■ Problem description ■
Examine the entries below, count the lines holding the string "radius", and respond with the number only.

■ Stored data ■
= Beginning of Section =
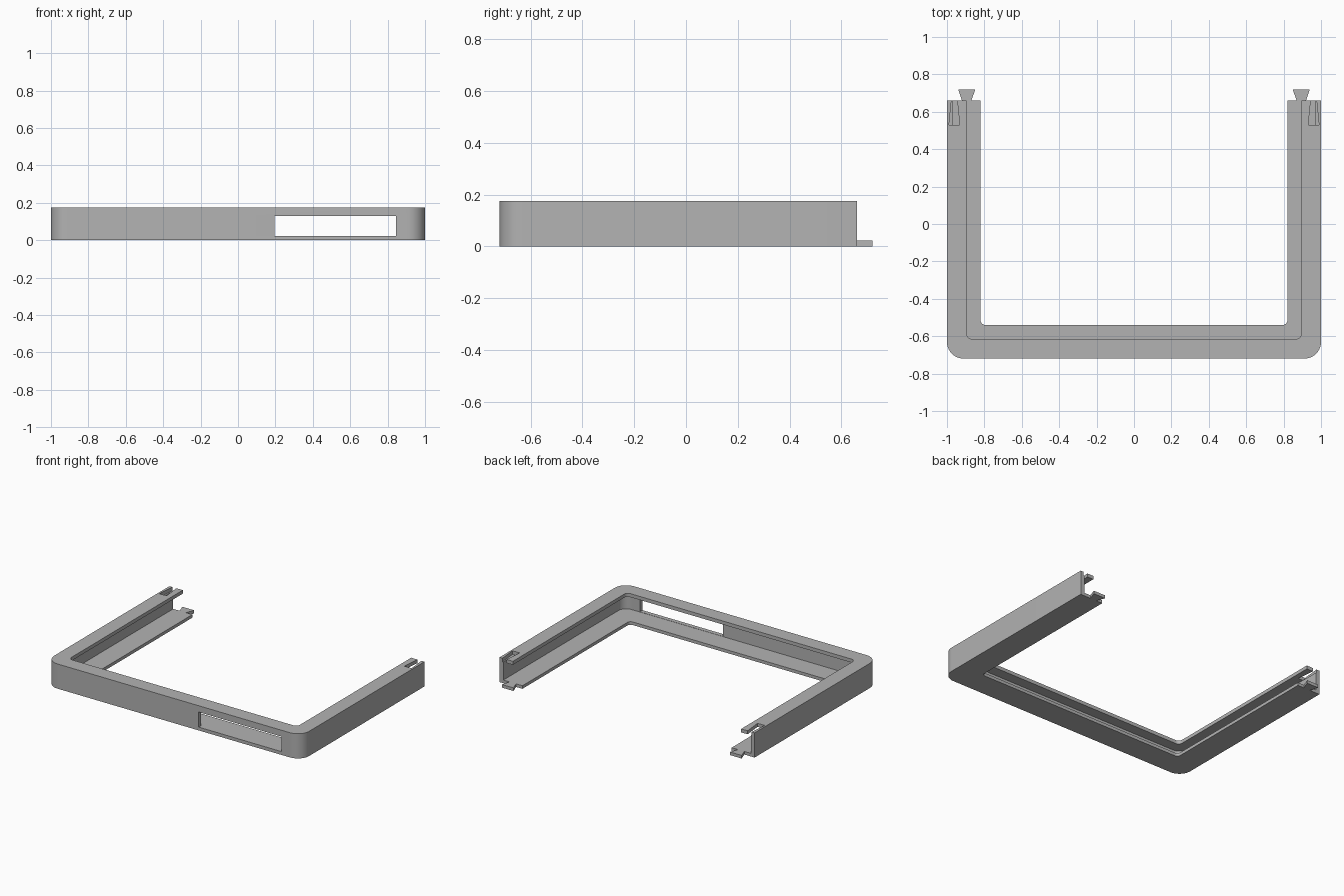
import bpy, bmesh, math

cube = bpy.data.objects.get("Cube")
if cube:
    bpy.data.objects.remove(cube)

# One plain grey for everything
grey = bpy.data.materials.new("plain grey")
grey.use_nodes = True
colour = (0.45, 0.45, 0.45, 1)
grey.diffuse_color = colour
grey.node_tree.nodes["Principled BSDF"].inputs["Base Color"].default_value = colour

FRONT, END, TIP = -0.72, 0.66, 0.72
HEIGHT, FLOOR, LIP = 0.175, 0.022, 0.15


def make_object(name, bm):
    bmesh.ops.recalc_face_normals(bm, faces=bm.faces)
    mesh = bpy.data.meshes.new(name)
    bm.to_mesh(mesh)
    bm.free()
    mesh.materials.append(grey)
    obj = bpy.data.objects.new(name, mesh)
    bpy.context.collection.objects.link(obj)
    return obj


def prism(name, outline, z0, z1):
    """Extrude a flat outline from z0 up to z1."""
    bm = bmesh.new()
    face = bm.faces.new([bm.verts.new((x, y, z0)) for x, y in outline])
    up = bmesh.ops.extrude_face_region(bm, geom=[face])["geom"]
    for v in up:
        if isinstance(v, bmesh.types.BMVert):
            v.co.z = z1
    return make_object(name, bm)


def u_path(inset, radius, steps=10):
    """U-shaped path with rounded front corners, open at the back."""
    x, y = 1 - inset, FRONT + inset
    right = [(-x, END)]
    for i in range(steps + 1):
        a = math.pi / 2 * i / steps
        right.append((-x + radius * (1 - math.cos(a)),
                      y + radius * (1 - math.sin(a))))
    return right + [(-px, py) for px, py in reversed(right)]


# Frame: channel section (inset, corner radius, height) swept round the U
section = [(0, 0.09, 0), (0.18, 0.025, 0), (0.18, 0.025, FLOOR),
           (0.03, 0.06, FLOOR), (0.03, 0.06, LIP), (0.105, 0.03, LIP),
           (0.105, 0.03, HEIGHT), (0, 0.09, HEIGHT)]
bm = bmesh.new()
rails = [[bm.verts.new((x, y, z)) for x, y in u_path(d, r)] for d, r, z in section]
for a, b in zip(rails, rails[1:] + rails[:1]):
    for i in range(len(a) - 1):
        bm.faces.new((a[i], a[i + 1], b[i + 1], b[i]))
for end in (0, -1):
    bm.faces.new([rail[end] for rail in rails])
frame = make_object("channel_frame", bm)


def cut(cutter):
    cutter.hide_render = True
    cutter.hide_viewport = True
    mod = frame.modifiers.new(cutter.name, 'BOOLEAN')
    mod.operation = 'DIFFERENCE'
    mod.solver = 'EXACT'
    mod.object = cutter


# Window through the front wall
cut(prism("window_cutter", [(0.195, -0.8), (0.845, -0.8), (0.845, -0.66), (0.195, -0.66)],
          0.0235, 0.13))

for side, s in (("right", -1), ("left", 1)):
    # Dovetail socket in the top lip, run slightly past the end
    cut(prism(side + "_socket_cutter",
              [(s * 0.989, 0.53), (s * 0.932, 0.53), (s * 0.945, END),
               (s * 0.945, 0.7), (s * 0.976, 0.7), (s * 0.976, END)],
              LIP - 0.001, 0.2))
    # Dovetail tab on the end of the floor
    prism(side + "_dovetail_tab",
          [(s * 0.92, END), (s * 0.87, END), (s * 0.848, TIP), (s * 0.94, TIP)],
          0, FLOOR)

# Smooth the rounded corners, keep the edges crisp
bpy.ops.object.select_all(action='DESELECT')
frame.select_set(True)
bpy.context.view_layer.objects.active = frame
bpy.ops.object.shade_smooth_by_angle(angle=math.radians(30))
= End of Section =
= Beginning of Section =
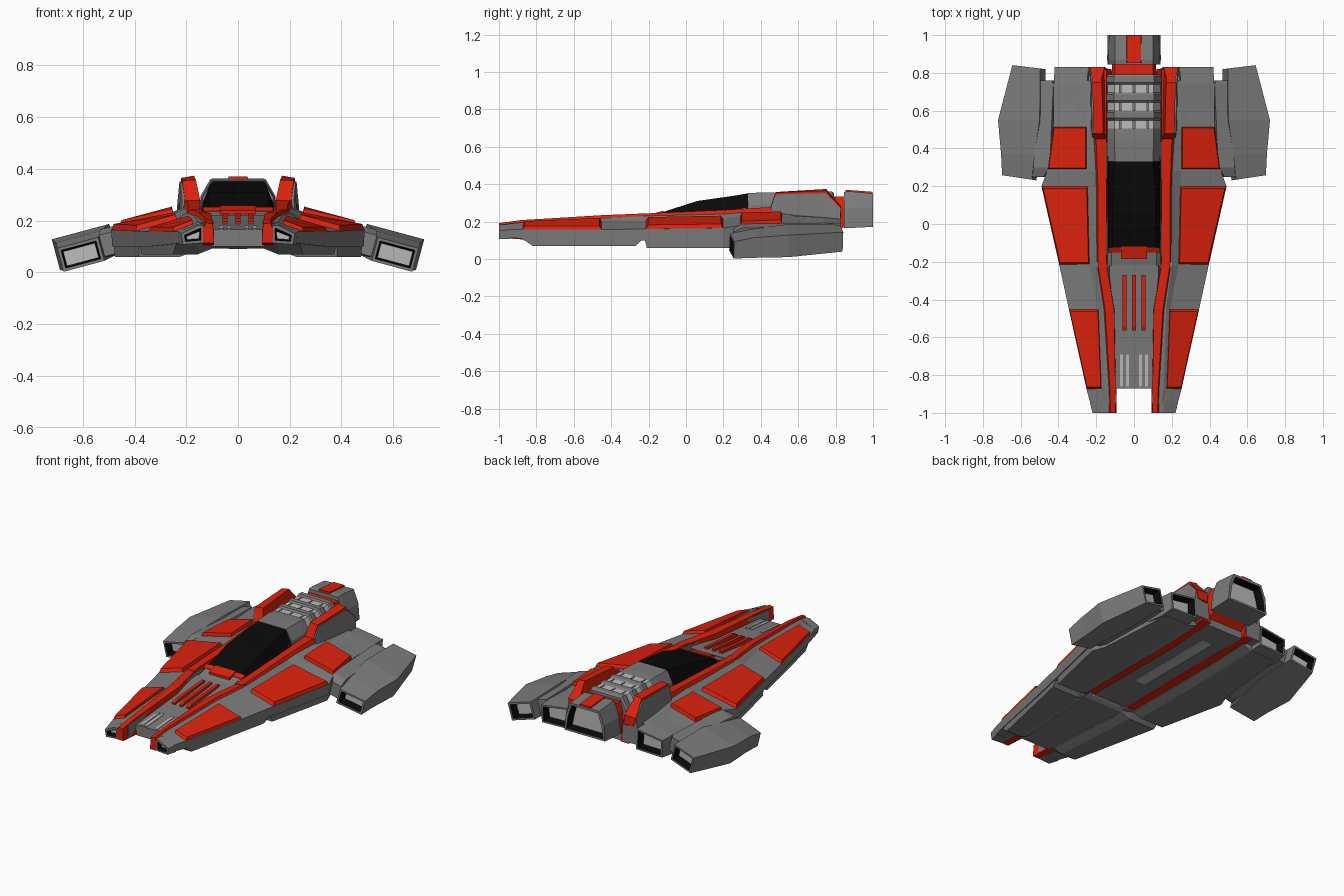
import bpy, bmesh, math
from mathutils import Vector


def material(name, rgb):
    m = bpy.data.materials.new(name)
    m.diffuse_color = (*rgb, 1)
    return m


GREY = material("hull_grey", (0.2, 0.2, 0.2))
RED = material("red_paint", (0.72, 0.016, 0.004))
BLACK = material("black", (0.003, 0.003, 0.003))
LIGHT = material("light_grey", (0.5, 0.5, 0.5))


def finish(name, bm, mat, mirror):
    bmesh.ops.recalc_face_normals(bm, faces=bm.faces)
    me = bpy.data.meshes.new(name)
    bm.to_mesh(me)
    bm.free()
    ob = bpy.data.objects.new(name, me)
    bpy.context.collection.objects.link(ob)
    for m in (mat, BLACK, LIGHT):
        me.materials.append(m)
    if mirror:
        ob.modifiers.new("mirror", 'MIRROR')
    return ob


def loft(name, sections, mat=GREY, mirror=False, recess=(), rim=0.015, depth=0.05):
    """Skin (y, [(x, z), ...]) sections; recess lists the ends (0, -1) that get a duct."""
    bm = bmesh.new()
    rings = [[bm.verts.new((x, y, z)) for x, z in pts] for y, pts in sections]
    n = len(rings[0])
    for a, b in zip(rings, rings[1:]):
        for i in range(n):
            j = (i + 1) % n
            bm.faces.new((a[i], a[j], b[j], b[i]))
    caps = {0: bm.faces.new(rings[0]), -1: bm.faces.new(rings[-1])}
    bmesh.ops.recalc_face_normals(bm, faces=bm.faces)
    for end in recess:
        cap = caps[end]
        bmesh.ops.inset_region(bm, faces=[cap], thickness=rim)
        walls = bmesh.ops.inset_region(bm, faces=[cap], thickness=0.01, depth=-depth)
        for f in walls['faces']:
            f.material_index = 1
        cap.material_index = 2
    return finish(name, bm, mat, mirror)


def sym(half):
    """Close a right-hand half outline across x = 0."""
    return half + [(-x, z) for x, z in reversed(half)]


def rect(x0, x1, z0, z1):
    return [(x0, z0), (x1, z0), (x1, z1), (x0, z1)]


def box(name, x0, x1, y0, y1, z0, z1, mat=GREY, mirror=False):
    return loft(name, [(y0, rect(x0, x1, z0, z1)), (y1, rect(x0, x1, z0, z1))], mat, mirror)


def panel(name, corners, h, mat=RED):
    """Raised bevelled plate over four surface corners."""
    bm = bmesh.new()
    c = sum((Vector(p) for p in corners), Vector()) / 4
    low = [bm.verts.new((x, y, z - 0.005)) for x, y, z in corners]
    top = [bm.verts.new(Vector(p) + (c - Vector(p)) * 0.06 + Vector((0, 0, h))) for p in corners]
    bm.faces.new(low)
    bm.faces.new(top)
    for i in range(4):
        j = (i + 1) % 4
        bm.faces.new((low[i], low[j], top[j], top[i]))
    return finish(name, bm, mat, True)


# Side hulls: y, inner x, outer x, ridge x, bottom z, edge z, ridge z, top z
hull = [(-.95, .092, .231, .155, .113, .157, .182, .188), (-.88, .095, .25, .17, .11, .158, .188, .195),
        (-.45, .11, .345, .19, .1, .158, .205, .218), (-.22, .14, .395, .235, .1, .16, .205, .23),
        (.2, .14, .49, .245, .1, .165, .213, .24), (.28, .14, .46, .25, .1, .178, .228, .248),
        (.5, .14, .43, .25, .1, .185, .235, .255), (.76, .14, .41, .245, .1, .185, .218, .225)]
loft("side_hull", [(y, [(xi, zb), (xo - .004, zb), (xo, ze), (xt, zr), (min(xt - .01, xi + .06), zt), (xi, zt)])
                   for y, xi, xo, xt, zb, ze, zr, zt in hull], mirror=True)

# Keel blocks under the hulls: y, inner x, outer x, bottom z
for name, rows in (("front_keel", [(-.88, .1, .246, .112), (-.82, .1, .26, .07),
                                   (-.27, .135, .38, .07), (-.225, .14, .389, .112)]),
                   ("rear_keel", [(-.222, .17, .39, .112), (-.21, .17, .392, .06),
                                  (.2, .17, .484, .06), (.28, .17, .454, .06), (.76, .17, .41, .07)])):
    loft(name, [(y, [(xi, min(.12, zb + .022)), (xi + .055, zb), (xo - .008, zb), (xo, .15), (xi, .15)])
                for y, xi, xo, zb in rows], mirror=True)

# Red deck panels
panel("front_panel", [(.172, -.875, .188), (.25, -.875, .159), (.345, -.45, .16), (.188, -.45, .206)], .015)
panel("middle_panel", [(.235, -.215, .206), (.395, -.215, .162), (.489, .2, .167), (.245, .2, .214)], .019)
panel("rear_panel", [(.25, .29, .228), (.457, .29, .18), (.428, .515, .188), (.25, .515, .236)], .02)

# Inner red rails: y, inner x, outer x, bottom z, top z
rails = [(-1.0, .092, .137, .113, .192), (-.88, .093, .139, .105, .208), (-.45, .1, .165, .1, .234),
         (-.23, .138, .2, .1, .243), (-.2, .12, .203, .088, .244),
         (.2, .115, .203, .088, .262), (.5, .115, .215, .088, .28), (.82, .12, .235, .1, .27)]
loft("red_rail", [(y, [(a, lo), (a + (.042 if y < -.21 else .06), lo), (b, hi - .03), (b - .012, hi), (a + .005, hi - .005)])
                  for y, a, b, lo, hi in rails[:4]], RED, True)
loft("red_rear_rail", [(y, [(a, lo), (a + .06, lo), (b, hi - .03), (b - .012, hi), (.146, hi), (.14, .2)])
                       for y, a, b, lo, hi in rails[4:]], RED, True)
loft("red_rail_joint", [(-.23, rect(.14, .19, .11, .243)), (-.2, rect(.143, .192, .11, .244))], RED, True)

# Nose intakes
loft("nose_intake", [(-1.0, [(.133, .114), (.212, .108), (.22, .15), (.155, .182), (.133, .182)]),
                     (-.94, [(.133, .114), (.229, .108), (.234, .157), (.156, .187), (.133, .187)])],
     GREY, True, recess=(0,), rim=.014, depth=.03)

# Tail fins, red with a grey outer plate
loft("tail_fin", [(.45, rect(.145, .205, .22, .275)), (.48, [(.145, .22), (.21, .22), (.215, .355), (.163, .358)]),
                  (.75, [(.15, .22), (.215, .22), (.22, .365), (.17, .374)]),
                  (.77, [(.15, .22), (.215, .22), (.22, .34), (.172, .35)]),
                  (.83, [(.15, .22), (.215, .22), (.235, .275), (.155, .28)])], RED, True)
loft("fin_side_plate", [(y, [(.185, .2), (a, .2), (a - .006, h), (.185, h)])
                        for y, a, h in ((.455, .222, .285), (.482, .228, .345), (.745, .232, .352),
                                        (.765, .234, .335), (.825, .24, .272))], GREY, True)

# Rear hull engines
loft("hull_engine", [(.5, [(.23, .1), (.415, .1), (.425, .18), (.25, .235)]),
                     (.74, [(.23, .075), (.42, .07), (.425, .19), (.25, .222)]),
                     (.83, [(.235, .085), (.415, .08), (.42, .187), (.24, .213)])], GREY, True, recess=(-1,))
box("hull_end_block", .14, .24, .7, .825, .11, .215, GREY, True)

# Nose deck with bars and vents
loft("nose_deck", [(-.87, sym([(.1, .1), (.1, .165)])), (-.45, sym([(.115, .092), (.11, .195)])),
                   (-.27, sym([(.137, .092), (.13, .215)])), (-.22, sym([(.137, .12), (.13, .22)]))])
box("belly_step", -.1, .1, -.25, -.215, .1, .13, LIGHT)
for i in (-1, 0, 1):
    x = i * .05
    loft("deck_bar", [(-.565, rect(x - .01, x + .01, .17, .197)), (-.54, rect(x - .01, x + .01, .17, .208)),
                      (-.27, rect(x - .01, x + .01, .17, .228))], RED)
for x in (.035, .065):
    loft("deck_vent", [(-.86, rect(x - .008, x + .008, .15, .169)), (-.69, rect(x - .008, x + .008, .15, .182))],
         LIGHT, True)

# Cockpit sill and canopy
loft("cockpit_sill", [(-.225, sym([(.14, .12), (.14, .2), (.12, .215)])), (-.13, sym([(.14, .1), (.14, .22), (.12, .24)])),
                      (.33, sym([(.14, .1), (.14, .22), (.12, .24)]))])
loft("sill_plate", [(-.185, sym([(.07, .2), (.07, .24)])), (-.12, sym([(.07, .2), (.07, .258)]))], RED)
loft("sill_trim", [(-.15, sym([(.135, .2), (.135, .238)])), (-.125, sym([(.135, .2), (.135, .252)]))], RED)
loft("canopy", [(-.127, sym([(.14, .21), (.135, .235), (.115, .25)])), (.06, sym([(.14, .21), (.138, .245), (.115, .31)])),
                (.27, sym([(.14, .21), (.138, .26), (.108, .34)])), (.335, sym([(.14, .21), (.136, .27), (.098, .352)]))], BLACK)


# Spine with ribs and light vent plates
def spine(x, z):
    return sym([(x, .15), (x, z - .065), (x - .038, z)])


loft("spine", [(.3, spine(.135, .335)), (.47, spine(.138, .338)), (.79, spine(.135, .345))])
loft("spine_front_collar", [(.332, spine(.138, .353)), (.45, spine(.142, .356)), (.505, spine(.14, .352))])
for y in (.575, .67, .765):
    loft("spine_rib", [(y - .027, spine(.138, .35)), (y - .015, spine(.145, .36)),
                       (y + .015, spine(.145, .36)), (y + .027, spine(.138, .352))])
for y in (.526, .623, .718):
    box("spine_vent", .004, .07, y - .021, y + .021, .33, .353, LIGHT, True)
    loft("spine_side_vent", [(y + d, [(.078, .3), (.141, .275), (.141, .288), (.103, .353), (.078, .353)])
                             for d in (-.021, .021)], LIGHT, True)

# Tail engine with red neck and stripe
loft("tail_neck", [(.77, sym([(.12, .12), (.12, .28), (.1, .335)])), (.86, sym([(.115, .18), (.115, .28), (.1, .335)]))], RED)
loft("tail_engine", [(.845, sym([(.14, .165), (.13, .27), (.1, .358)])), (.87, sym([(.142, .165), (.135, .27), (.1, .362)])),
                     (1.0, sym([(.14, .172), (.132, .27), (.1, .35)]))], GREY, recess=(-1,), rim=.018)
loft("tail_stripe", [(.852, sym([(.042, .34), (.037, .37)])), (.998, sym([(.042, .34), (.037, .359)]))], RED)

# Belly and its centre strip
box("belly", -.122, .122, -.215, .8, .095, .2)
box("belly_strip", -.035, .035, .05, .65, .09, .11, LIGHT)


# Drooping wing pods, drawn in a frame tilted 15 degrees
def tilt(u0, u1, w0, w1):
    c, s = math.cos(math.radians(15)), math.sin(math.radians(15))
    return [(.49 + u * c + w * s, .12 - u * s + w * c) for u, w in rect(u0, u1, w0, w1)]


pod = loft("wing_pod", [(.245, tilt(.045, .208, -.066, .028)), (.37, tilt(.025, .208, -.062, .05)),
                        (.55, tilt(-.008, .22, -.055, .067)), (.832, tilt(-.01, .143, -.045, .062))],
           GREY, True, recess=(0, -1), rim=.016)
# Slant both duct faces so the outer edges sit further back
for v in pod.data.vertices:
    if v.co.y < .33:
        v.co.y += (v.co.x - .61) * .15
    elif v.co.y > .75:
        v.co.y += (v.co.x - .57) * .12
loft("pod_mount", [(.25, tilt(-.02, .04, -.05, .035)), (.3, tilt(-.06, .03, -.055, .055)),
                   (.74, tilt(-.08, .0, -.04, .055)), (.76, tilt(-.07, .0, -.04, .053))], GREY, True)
= End of Section =
■ Answer section ■
4